(Problem statement)
Keyword search on "import": report each line of the records that contains it.

(Source texts of formatted documents)
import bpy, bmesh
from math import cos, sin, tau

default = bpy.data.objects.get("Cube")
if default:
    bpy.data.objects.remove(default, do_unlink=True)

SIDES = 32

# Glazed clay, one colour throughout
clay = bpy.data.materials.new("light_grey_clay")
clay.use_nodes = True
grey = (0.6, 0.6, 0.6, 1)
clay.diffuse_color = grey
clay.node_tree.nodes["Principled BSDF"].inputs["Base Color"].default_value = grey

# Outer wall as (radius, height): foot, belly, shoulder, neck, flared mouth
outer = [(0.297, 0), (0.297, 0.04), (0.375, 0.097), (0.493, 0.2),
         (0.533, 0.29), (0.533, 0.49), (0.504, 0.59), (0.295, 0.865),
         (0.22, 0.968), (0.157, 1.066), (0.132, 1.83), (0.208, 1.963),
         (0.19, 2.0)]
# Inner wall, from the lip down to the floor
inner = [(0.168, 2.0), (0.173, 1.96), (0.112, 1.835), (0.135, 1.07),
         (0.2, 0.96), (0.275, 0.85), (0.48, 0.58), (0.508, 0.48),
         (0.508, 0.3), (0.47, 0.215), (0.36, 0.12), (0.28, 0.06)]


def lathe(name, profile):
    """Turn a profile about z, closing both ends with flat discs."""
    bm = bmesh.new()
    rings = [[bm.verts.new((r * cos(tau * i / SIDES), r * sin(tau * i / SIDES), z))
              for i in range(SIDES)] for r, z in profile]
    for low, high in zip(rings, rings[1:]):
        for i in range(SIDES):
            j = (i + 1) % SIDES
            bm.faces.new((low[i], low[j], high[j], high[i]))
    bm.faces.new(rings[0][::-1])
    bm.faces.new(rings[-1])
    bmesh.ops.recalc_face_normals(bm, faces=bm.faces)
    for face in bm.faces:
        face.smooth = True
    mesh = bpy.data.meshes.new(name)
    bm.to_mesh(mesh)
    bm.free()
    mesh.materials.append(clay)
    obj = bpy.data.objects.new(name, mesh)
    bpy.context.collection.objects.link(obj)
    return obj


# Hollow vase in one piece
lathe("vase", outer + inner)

(Answer below)
import bpy, bmesh
from math import cos, sin, tau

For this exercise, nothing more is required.